#### Listed entries
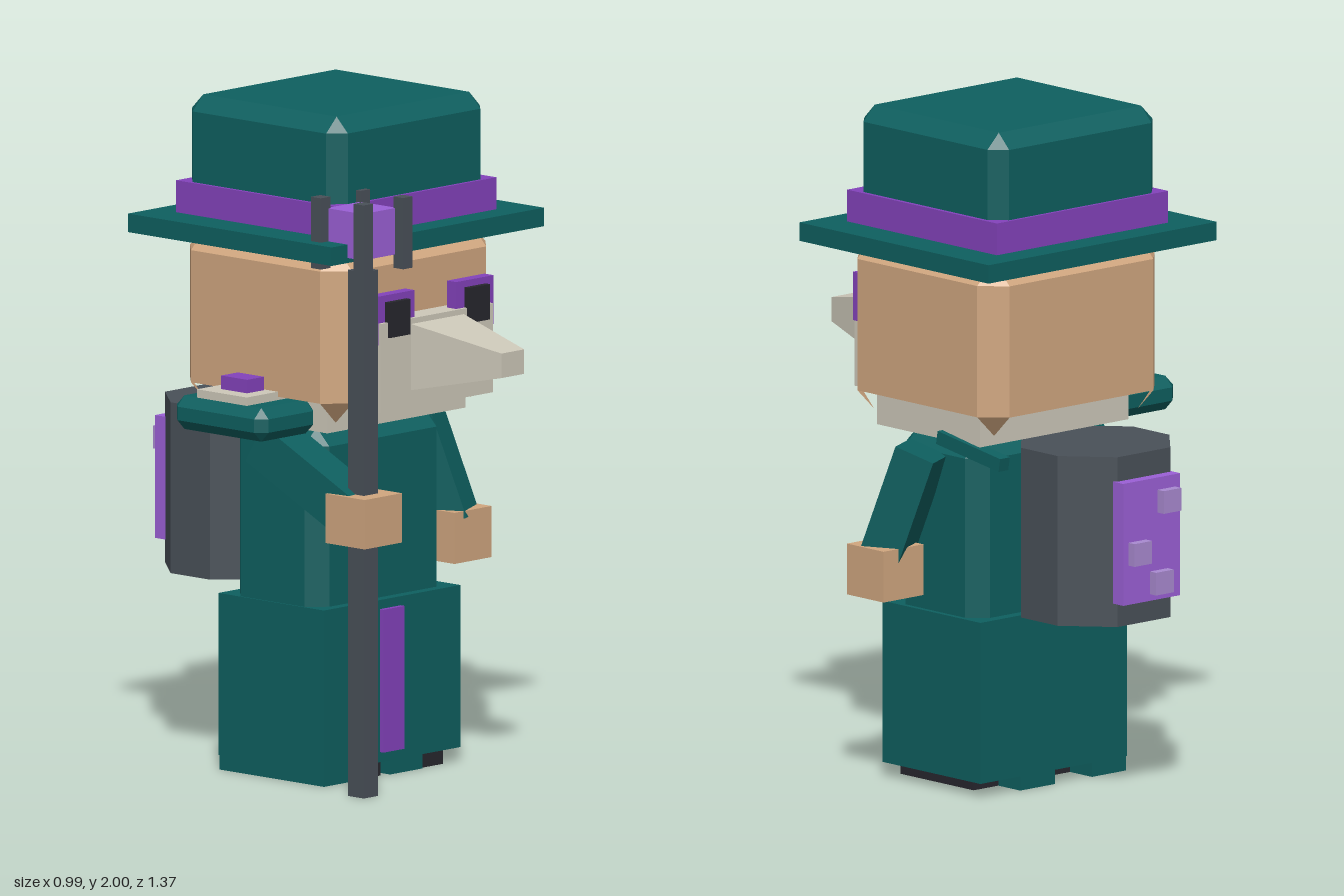
import * as THREE from 'three';
import { ConvexGeometry } from 'three/addons/geometries/ConvexGeometry.js';

const mat = (name, color, side = THREE.FrontSide) => {
  const m = new THREE.MeshStandardMaterial({ color, side });
  m.name = name;
  return m;
};

export function createModel() {
  const root = new THREE.Group();
  root.name = 'hattedTraveller';
  const teal = mat('teal cloth', 0x0e5f5f);
  const skin = mat('skin', 0xd0a67f, THREE.DoubleSide);
  const bone = mat('bone', 0xcdc8b9);
  const slate = mat('slate', 0x495058);
  const black = mat('charcoal', 0x27262d);
  const purple = mat('purple trim', 0x8342bb);
  const violet = mat('bright violet', 0x9b60d6);
  const lilac = mat('lilac', 0xa98ad0);

  const add = (name, geometry, material, parent = root) => {
    const mesh = new THREE.Mesh(geometry, material);
    mesh.name = name;
    parent.add(mesh);
    return mesh;
  };

  // Box given by its limits on each axis
  const box = (name, material, x0, x1, y0, y1, z0, z1, parent) => {
    const mesh = add(name, new THREE.BoxGeometry(x1 - x0, y1 - y0, z1 - z0), material, parent);
    mesh.position.set((x0 + x1) / 2, (y0 + y1) / 2, (z0 + z1) / 2);
    return mesh;
  };

  // Box with cut vertical edges, and optionally cut top and bottom edges
  const cutBox = (name, material, x0, x1, y0, y1, z0, z1, c, cutTop, cutBottom) => {
    const pts = [];
    for (const [x, dx] of [[x0, c], [x1, -c]]) {
      for (const [z, dz] of [[z0, c], [z1, -c]]) {
        for (const [y, dy, cut] of [[y0, c, cutBottom], [y1, -c, cutTop]]) {
          const side = cut ? y + dy : y;
          pts.push(new THREE.Vector3(x + dx, side, z), new THREE.Vector3(x, side, z + dz));
          if (cut) pts.push(new THREE.Vector3(x + dx, y, z + dz));
        }
      }
    }
    return add(name, new ConvexGeometry(pts), material);
  };

  // Square beam between two points
  const beam = (name, material, a, b, w) => {
    const from = new THREE.Vector3(...a), to = new THREE.Vector3(...b);
    const mesh = add(name, new THREE.BoxGeometry(w, w, from.distanceTo(to)), material);
    mesh.position.copy(from).lerp(to, 0.5);
    mesh.lookAt(to);
    return mesh;
  };

  // Hat
  cutBox('hatCrown', teal, -0.315, 0.34, 1.65, 2, -0.345, 0.282, 0.045, true, false);
  box('hatBand', purple, -0.327, 0.353, 1.65, 1.745, -0.355, 0.293);
  box('hatBrim', teal, -0.44, 0.466, 1.595, 1.65, -0.442, 0.377);

  // Head with pointed lower corners
  cutBox('head', skin, -0.341, 0.364, 1.155, 1.615, -0.349, 0.304, 0.067, true, false);
  const tips = [];
  for (const [x, sx] of [[-0.341, 1], [0.364, -1]]) {
    for (const [z, sz] of [[-0.349, 1], [0.304, -1]]) {
      const ix = x + sx * 0.067, iz = z + sz * 0.067;
      const a = [x, 1.155, iz], b = [ix, 1.155, z], p = [ix, 1.09, iz];
      tips.push(...(sx * sz > 0 ? [a, b, p] : [b, a, p]).flat());
    }
  }
  const tipGeometry = new THREE.BufferGeometry();
  tipGeometry.setAttribute('position', new THREE.Float32BufferAttribute(tips, 3));
  tipGeometry.computeVertexNormals();
  add('headCornerTips', tipGeometry, skin);
  box('neck', bone, -0.27, 0.32, 1.053, 1.157, -0.246, 0.2);

  // Face
  box('beakPlate', bone, -0.23, 0.247, 1.13, 1.395, 0.29, 0.378);
  const beak = [];
  for (const [z, x0, x1, y0, y1] of [[0.37, -0.103, 0.125, 1.18, 1.38], [0.683, -0.04, 0.057, 1.247, 1.32]]) {
    for (const x of [x0, x1]) for (const y of [y0, y1]) beak.push(new THREE.Vector3(x, y, z));
  }
  add('beak', new ConvexGeometry(beak), bone);
  for (const s of [-1, 1]) {
    const ex = 0.013 + s * 0.169;
    box('eyeFrame', purple, ex - 0.08, ex + 0.08, 1.33, 1.475, 0.33, 0.367);
    box('eye', black, ex - 0.045, ex + 0.045, 1.35, 1.455, 0.3, 0.385);
  }

  // Torso and skirt
  cutBox('torso', teal, -0.267, 0.294, 0.5, 1.053, -0.204, 0.156, 0.052, true, false);
  box('skirt', teal, -0.272, 0.31, 0.043, 0.525, -0.237, 0.188);
  box('skirtStripe', purple, -0.034, 0.056, 0.073, 0.498, 0.18, 0.203);
  for (const [x0, x1] of [[-0.27, -0.135], [0.012, 0.15]]) {
    box('hemBlock', teal, x0, x1, 0, 0.05, -0.235, 0.186);
  }
  for (const [x0, x1] of [[-0.135, -0.019], [0.15, 0.248]]) {
    box('foot', black, x0, x1, 0, 0.045, -0.14, 0.177);
  }

  // Arms and hands
  beam('leftArm', teal, [0.357, 1.015, -0.035], [0.408, 0.69, 0.068], 0.125);
  box('leftHand', skin, 0.336, 0.494, 0.578, 0.73, -0.018, 0.14);
  beam('rightArm', teal, [-0.335, 1.02, 0.02], [-0.3, 0.84, 0.34], 0.13);
  box('rightHand', skin, -0.378, -0.22, 0.753, 0.9, 0.294, 0.452);

  // Shoulder guard with its ornament, and the collar strap opposite
  cutBox('shoulderGuard', teal, -0.5, -0.25, 1.045, 1.145, -0.217, 0.152, 0.03, true, true);
  box('guardPlate', bone, -0.473, -0.28, 1.145, 1.17, -0.133, 0.067);
  box('guardGem', purple, -0.422, -0.35, 1.17, 1.21, -0.085, 0.02);
  beam('collarStrap', teal, [0.32, 1.06, -0.08], [0.31, 1.015, -0.34], 0.04);

  // Staff
  box('staffPole', slate, -0.33, -0.27, 0, 1.565, 0.34, 0.403);
  box('staffHead', violet, -0.372, -0.227, 1.61, 1.748, 0.292, 0.438);
  for (const x of [-0.404, -0.235]) {
    for (const z of [0.26, 0.432]) {
      box('staffProng', slate, x, x + 0.04, 1.57, 1.782, z, z + 0.04);
    }
  }

  // Eight-sided backpack
  const outline = [[0.105, 0.204], [0.222, 0.33], [0.222, 0.488], [0.105, 0.62]];
  const pack = [];
  for (const [x, z] of outline) {
    for (const s of [-1, 1]) for (const y of [0.545, 1.053]) pack.push(new THREE.Vector3(0.012 + s * x, y, -z));
  }
  add('backpack', new ConvexGeometry(pack), slate);
  box('backpackPanel', violet, -0.1, 0.126, 0.615, 0.98, -0.655, -0.61);
  for (const [x, y] of [[-0.08, 0.875], [0.036, 0.733], [-0.05, 0.635]]) {
    box('panelStud', lilac, x, x + 0.07, y, y + 0.068, -0.682, -0.65);
  }
  return root;
}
########
* **The problem**: Could you set down, word for word, only the lines above from the line with "const beak = [];" to the line with "for (const [x0, x1] of [[-0.135, -0.019], [0.15, 0.248]])", including both?

* **Solution**:
  const beak = [];
  for (const [z, x0, x1, y0, y1] of [[0.37, -0.103, 0.125, 1.18, 1.38], [0.683, -0.04, 0.057, 1.247, 1.32]]) {
    for (const x of [x0, x1]) for (const y of [y0, y1]) beak.push(new THREE.Vector3(x, y, z));
  }
  add('beak', new ConvexGeometry(beak), bone);
  for (const s of [-1, 1]) {
    const ex = 0.013 + s * 0.169;
    box('eyeFrame', purple, ex - 0.08, ex + 0.08, 1.33, 1.475, 0.33, 0.367);
    box('eye', black, ex - 0.045, ex + 0.045, 1.35, 1.455, 0.3, 0.385);
  }

  // Torso and skirt
  cutBox('torso', teal, -0.267, 0.294, 0.5, 1.053, -0.204, 0.156, 0.052, true, false);
  box('skirt', teal, -0.272, 0.31, 0.043, 0.525, -0.237, 0.188);
  box('skirtStripe', purple, -0.034, 0.056, 0.073, 0.498, 0.18, 0.203);
  for (const [x0, x1] of [[-0.27, -0.135], [0.012, 0.15]]) {
    box('hemBlock', teal, x0, x1, 0, 0.05, -0.235, 0.186);
  }
  for (const [x0, x1] of [[-0.135, -0.019], [0.15, 0.248]]) {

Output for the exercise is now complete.